Citing “philosophical differences” with some members of the Board of Trustees, Chappaqua Library Director Pamela Thornton has announced that she will retire from her post on Aug. 4, two years earlier than she had planned.
Thornton, 63, has been director of the Chappaqua Library since January 2007, but said that it was best for her to depart now since there has been a growing split between herself and some trustees during the past few years.
“When I was hired over 13 years ago, the board entrusted the mission of the library to me and the Library has thrived and continues to be a cornerstone in the Chappaqua community,” Thornton stated in her June 16 letter to the board. “But, over the past three years the dynamics of the board have changed and it has become increasingly difficult to comply with the wishes of specific board members which hamper or deter the work of the library.”
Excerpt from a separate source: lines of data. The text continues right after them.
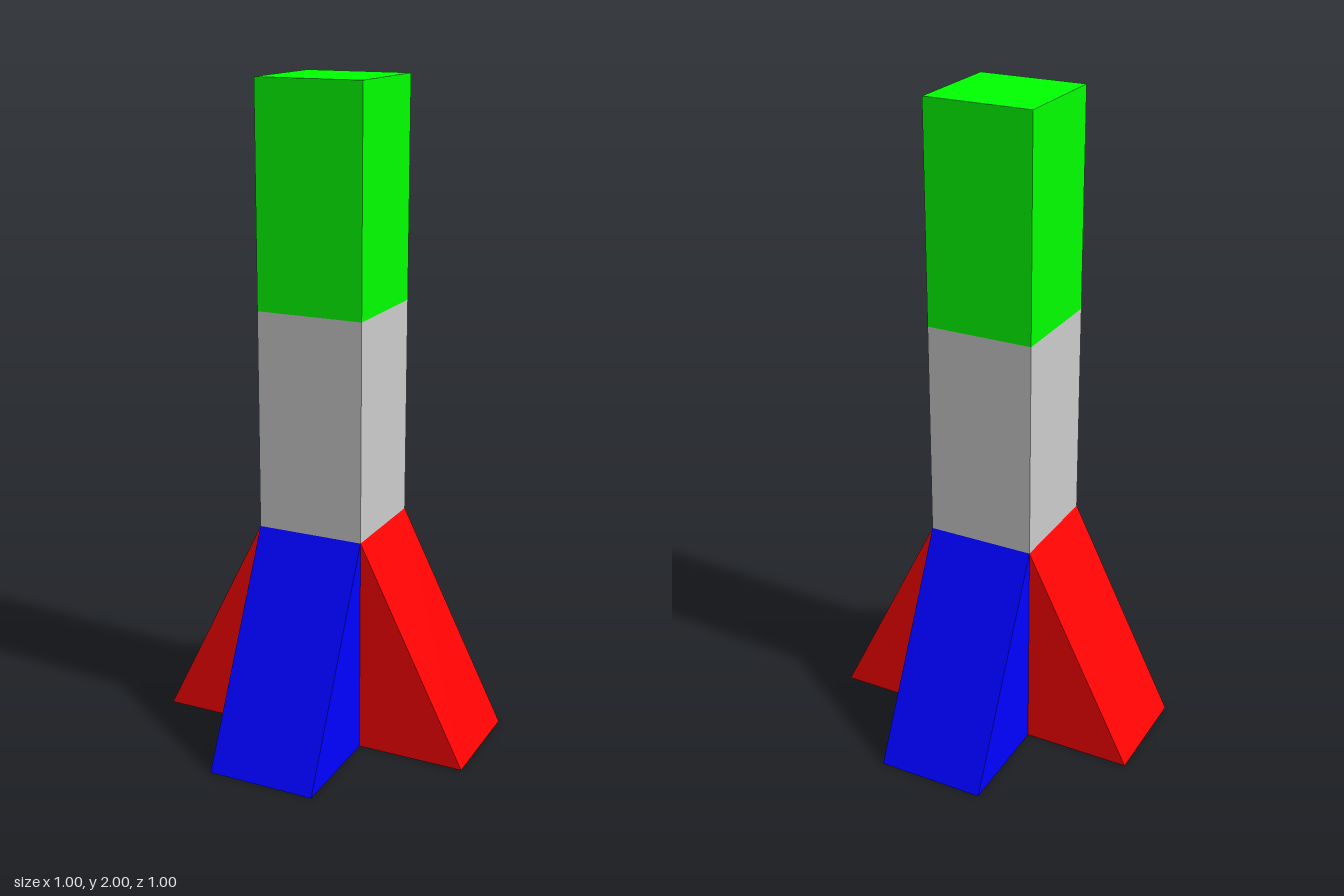
import * as THREE from 'three';

const W = 1 / 3;      // side of the square body
const UNIT = 2 / 3;   // height of each section

const material = (color) => new THREE.MeshStandardMaterial({ color, flatShading: true });

export function createModel() {
  const model = new THREE.Group();
  model.name = 'rocket';

  const add = (name, geometry, mat) => {
    const mesh = new THREE.Mesh(geometry, mat);
    mesh.name = name;
    model.add(mesh);
    return mesh;
  };

  // Square body: grey core down to the ground, green nose on top
  const grey = material(0xcccccc);
  add('lowerBody', new THREE.BoxGeometry(W, UNIT, W), grey).position.y = UNIT / 2;
  add('upperBody', new THREE.BoxGeometry(W, UNIT, W), grey).position.y = UNIT * 1.5;
  add('nose', new THREE.BoxGeometry(W, UNIT, W), material(0x00ff00)).position.y = UNIT * 2.5;

  // Wedge fin: right triangle extruded to the width of the body
  const profile = new THREE.Shape([
    new THREE.Vector2(W / 2, 0),
    new THREE.Vector2(W * 1.5, 0),
    new THREE.Vector2(W / 2, UNIT),
  ]);
  const finGeometry = new THREE.ExtrudeGeometry(profile, { depth: W, bevelEnabled: false });
  finGeometry.translate(0, 0, -W / 2);

  // Four fins: red on the sides, blue at front and back
  const red = material(0xff0000);
  const blue = material(0x0000ff);
  ['leftFin', 'backFin', 'rightFin', 'frontFin'].forEach((name, i) => {
    add(name, finGeometry, i % 2 ? blue : red).rotation.y = (i * Math.PI) / 2;
  });

  return model;
}
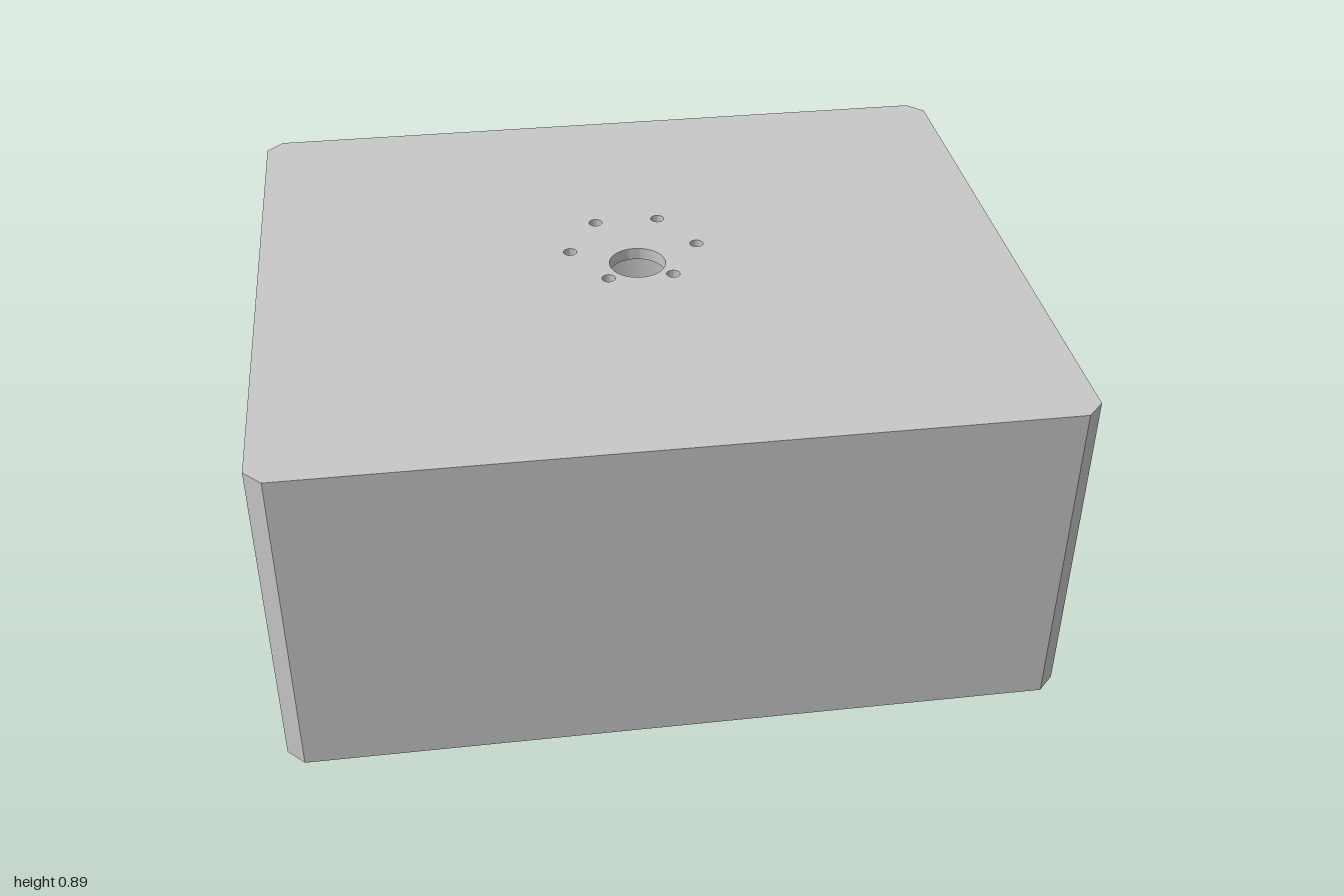
import * as THREE from 'three';
import { toCreasedNormals } from 'three/addons/utils/BufferGeometryUtils.js';

const X = 1, Z = 0.833, H = 0.889;   // half width, half depth, height
const T = 0.033, C = 0.044;          // wall thickness, corner chamfer
const CEIL = H - T;

export function createModel() {
  const group = new THREE.Group();
  const grey = new THREE.MeshStandardMaterial({ color: 0xc8c8c8 });
  grey.name = 'grey plastic';

  const polygon = (pts) => new THREE.Shape(pts.map(([x, y]) => new THREE.Vector2(x, y)));
  const circle = (x, y, r) => new THREE.Path().absarc(x, y, r, 0, Math.PI * 2, true);
  const extrude = (shape, depth) => toCreasedNormals(
    new THREE.ExtrudeGeometry(shape, { depth, bevelEnabled: false, curveSegments: 24 }), 0.5);
  const add = (name, geometry) => {
    const mesh = new THREE.Mesh(geometry, grey);
    mesh.name = name;
    group.add(mesh);
  };
  // Plan shapes are drawn as (x, -z) and raised from y0 to y1
  const raise = (shape, y0, y1) => extrude(shape, y1 - y0).rotateX(-Math.PI / 2).translate(0, y0, 0);
  const rect = (w) => polygon([[-w, 0], [w, 0], [w, CEIL], [-w, CEIL]]);

  // Top plate with shaft hole and six bolt holes around the motor axis
  const motorZ = -0.08;
  const top = polygon([
    [X, -Z + C], [X, Z - C], [X - C, Z], [-X + C, Z],
    [-X, Z - C], [-X, -Z + C], [-X + C, -Z], [X - C, -Z],
  ]);
  top.holes.push(circle(0, 0, 0.075));
  for (let i = 0; i < 6; i++) {
    const a = i * Math.PI / 3;
    top.holes.push(circle(0.172 * Math.cos(a), -motorZ + 0.172 * Math.sin(a), 0.018));
  }
  add('topPlate', raise(top, CEIL, H));

  // Front wall, and back wall with the socket cutout
  const wallX = X - T - C, wallZ = Z - T - C;
  add('frontWall', extrude(rect(wallX), T).translate(0, 0, Z - T));
  const back = rect(wallX);
  back.holes.push(new THREE.Path([[-0.7, 0.09], [-0.7, 0.335], [-0.4, 0.335], [-0.4, 0.09]]
    .map(([x, y]) => new THREE.Vector2(x, y))));
  add('backWall', extrude(back, T).translate(0, 0, -Z));

  // Side walls with nine round-ended vent slots
  const side = rect(wallZ);
  const r = 0.024, slotLow = 0.195 + r, slotHigh = 0.7 - r;
  for (let i = -4; i <= 4; i++) {
    const slot = new THREE.Path();
    slot.absarc(i * 0.111, slotHigh, r, 0, Math.PI, false);
    slot.absarc(i * 0.111, slotLow, r, Math.PI, Math.PI * 2, false);
    slot.closePath();
    side.holes.push(slot);
  }
  add('leftVentWall', extrude(side, T).rotateY(Math.PI / 2).translate(X - T, 0, 0));
  add('rightVentWall', extrude(side, T).rotateY(Math.PI / 2).translate(-X, 0, 0));

  // Chamfered corners
  for (const sx of [1, -1]) for (const sz of [1, -1]) {
    const corner = polygon([
      [X, wallZ], [X, Z - C], [X - C, Z], [wallX, Z], [wallX, Z - T], [X - T, wallZ],
    ].map(([x, z]) => [sx * x, -sz * z]));
    add(`${sz > 0 ? 'front' : 'back'}${sx > 0 ? 'Left' : 'Right'}Corner`, raise(corner, 0, CEIL));
  }

  // Motor holder under the top: ring with beams to the front and back walls
  const R = 0.253, w = 0.112, cy = -motorZ, a = Math.acos(w / R);
  const holder = new THREE.Shape();
  holder.moveTo(w, -Z + T);
  holder.absarc(0, cy, R, -a, a, false);
  holder.lineTo(w, Z - T);
  holder.lineTo(-w, Z - T);
  holder.absarc(0, cy, R, Math.PI - a, Math.PI + a, false);
  holder.lineTo(-w, -Z + T);
  holder.closePath();
  holder.holes.push(circle(0, cy, 0.206));
  add('motorHolder', raise(holder, 0.583, CEIL));

  return group;
}
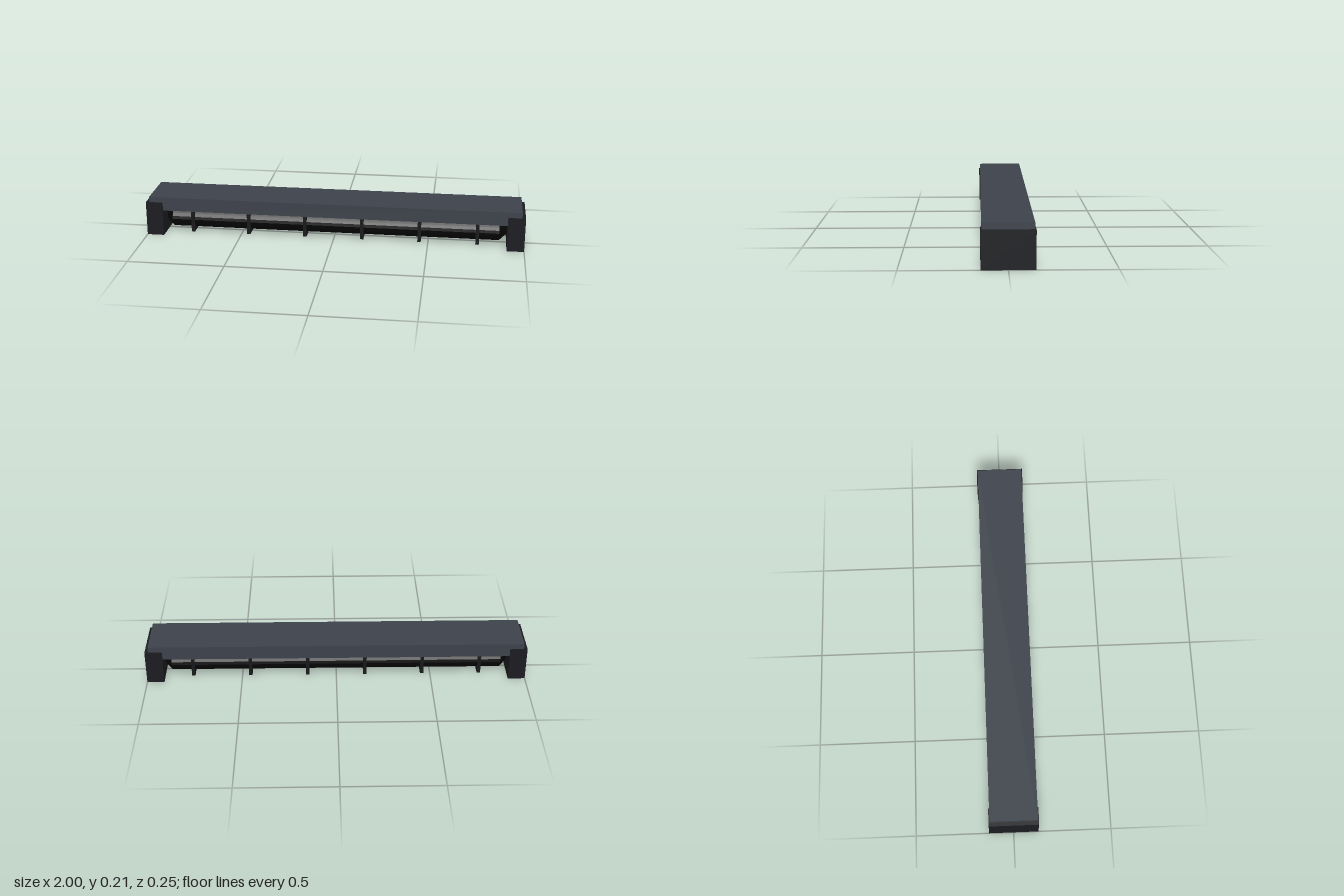
import * as THREE from 'three';

const material = (color) => new THREE.MeshStandardMaterial({ color, flatShading: true });

export function createModel() {
  const model = new THREE.Group();
  const coverMaterial = material(0x3d414a);
  const capMaterial = material(0x1b1c20);
  const rollerMaterial = material(0x060606);
  const finMaterial = material(0x17181a);

  const addBox = (name, size, position, mat) => {
    const mesh = new THREE.Mesh(new THREE.BoxGeometry(...size), mat);
    mesh.name = name;
    mesh.position.set(...position);
    model.add(mesh);
  };

  // Flat cover along the top
  addBox('topCover', [1.964, 0.074, 0.242], [0, 0.175, 0], coverMaterial);

  // Solid blocks at both ends
  for (const side of [-1, 1]) {
    addBox(side > 0 ? 'leftEndBlock' : 'rightEndBlock',
      [0.09, 0.183, 0.252], [side * 0.955, 0.0915, 0], capMaterial);
  }

  // Long roller of oval section with tapered ends
  const profile = [[0, -0.92], [0.02, -0.915], [0.06, -0.87], [0.06, 0.87], [0.02, 0.915], [0, 0.92]]
    .map(([r, y]) => new THREE.Vector2(r, y));
  const rollerGeometry = new THREE.LatheGeometry(profile, 24).scale(1, 1, 1.4).rotateZ(Math.PI / 2);
  const roller = new THREE.Mesh(rollerGeometry, rollerMaterial);
  roller.name = 'roller';
  roller.position.y = 0.078;
  model.add(roller);

  // Evenly spaced guard fins, just larger than the roller
  for (let i = 0; i < 6; i++) {
    addBox('guardFin', [0.018, 0.127, 0.176], [(i - 2.5) * 0.303, 0.0765, 0], finMaterial);
  }
  return model;
}
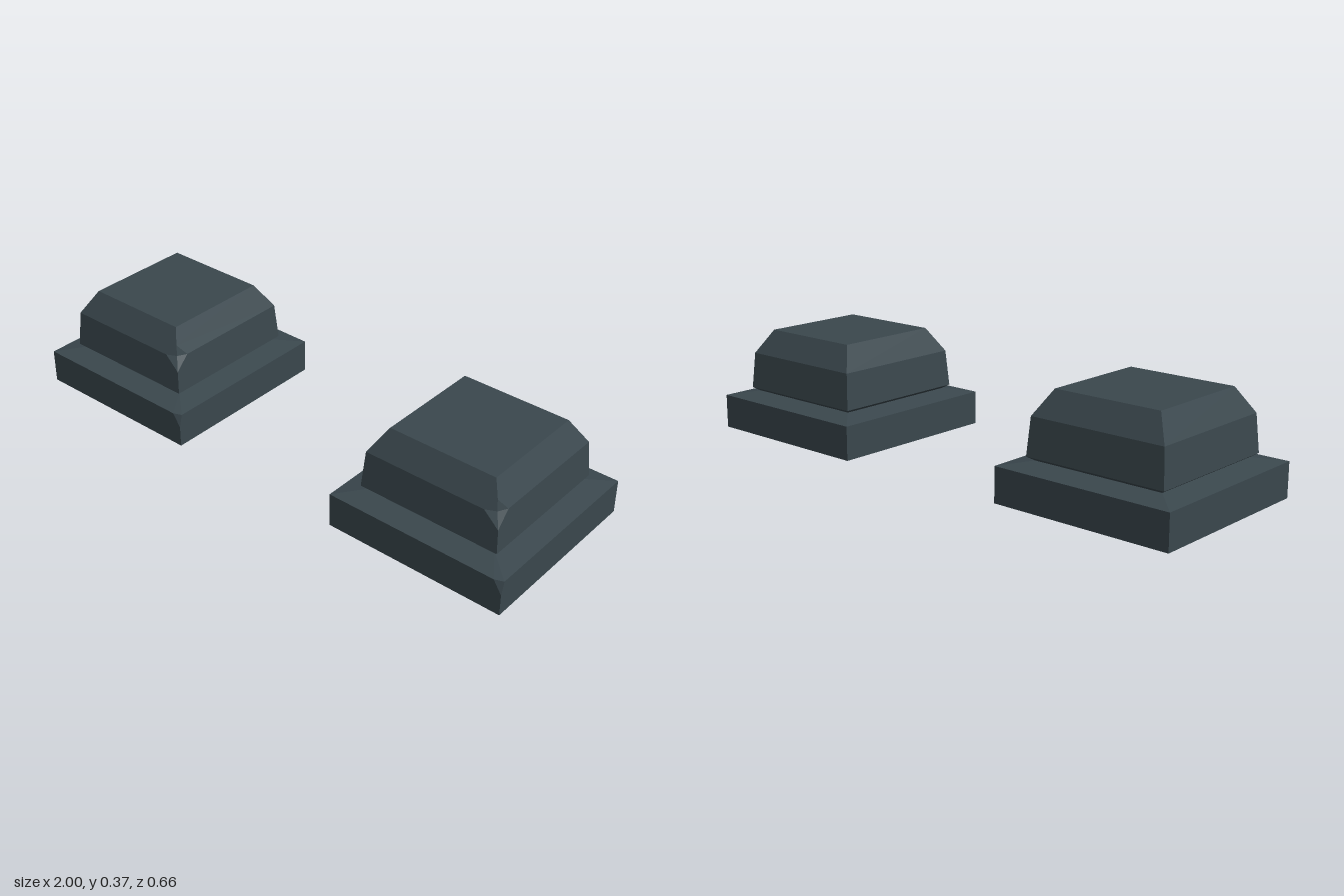
import * as THREE from 'three';

// Square rings from the ground up: [height, half width]
const RINGS = [[0, 0.33], [0.123, 0.33], [0.139, 0.24], [0.152, 0.26], [0.283, 0.25], [0.37, 0.198]];
const SIGNS = [[1, 1], [1, -1], [-1, -1], [-1, 1]];

// Broken corners at (+x, +z), keyed by ring: points on the right, front, lower and upper edges
const CHIPS = {
  1: { right: [0.33, 0.123, 0.318], front: [0.30, 0.123, 0.33], down: [0.33, 0.077, 0.33] },
  4: {
    right: [0.25, 0.283, 0.2], front: [0.197, 0.283, 0.25], down: [0.254, 0.235, 0.254],
    up: [0.227, 0.321, 0.227], centre: [0.233, 0.283, 0.233],
  },
};

function corner(ring, k) {
  const [y, h] = RINGS[ring];
  const [sx, sz] = SIGNS[k % 4];
  return [sx * h, y, sz * h];
}

// Flat-faced surface from convex polygons
function fromPolygons(polygons) {
  const positions = [];
  for (const p of polygons) {
    for (let i = 1; i < p.length - 1; i++) positions.push(...p[0], ...p[i], ...p[i + 1]);
  }
  const geometry = new THREE.BufferGeometry();
  geometry.setAttribute('position', new THREE.Float32BufferAttribute(positions, 3));
  geometry.computeVertexNormals();
  return geometry;
}

// Four walls between two neighbouring rings, leaving out the chipped corner
function band(b) {
  const low = CHIPS[b], high = CHIPS[b + 1];
  const polygons = [];
  for (let k = 0; k < 4; k++) {
    let l0 = [corner(b, k)], l1 = [corner(b, k + 1)];
    let u0 = [corner(b + 1, k)], u1 = [corner(b + 1, k + 1)];
    if (k === 0) {
      if (low) l0 = low.up ? [low.up, low.right] : [low.right];
      if (high) u0 = [high.right, high.down];
    }
    if (k === 3) {
      if (low) l1 = low.up ? [low.front, low.up] : [low.front];
      if (high) u1 = [high.down, high.front];
    }
    polygons.push([...l0, ...l1, ...u1, ...u0]);
  }
  return polygons;
}

export function createModel() {
  const stone = new THREE.MeshStandardMaterial({ color: 0x3a474d, side: THREE.DoubleSide, flatShading: true });
  stone.name = 'dark slate';

  const c = CHIPS[1], n = CHIPS[4];
  const parts = {
    // Hollow foot, open underneath, with its sloping ledge and bevelled chip
    base: [...band(0), ...band(1), [c.down, c.right, c.front], [c.front, c.right, corner(2, 0)]],
    // Undercut neck
    neck: band(2),
    // Tapered block, shoulders and flat top
    block: [...band(3), ...band(4), [0, 1, 2, 3].map((k) => corner(5, k))],
    // Dent in the shoulder corner
    dent: [
      [n.up, n.front, n.centre], [n.front, n.down, n.centre],
      [n.down, n.right, n.centre], [n.right, n.up, n.centre],
    ],
  };

  const model = new THREE.Group();
  model.name = 'pedestalPair';
  for (const [name, x] of [['leftPedestal', 0.669], ['rightPedestal', -0.669]]) {
    const pedestal = new THREE.Group();
    pedestal.name = name;
    pedestal.position.x = x;
    for (const [part, polygons] of Object.entries(parts)) {
      const mesh = new THREE.Mesh(fromPolygons(polygons), stone);
      mesh.name = part;
      pedestal.add(mesh);
    }
    model.add(pedestal);
  }
  return model;
}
Reached last week, Thornton declined to elaborate on the differences she has had with board members.
Library Board Trustee Maggie Christ praised Thornton for her contributions to the library, calling her “a terrific director.” Thornton has been fiscally responsible, and has done a good job of moving the library forward.
“I’m sure that you have excellent reasons but I think it is a tremendous loss to the library and the town to have you leave at this time,” Christ said at the June 16 Library Board meeting. “You’ve been an amazing director. I think you’ve gotten incredibly good things done ad it is a huge loss to the community.”
She said that the board is beginning its search for a replacement by using the civil service list. If no one on the list is interested, the library can then conduct a broader search.
An interim director will probably be named because it is unlikely that a permanent replacement could be found between now and early August, Christ said.
Thornton, a longtime Ossining resident, has been a librarian since earning her master’s degree in 1980. She has worked in Westchester for the past 28 years. Prior to Chappaqua, Thornton served as director of the Somers Library for six years and in New Rochelle before that.
She said that she’s proud of the programming that the Chappaqua Library has been able to offer, including an impressive list of well-known authors who have conducted signings and talks.
Thornton also said it was great to see that the parking lot expansion project was able to be completed on her watch. That had been an issue since before her arrival in Chappaqua, she said.
Thornton did not dismiss the possibility of working again, but for now will take at least a little time to take a well-earned breather.
“I want to sit on my front porch,” Thornton said. “I have worked so hard all of these years. I bought a house eight years ago and I never go to spend time in it.”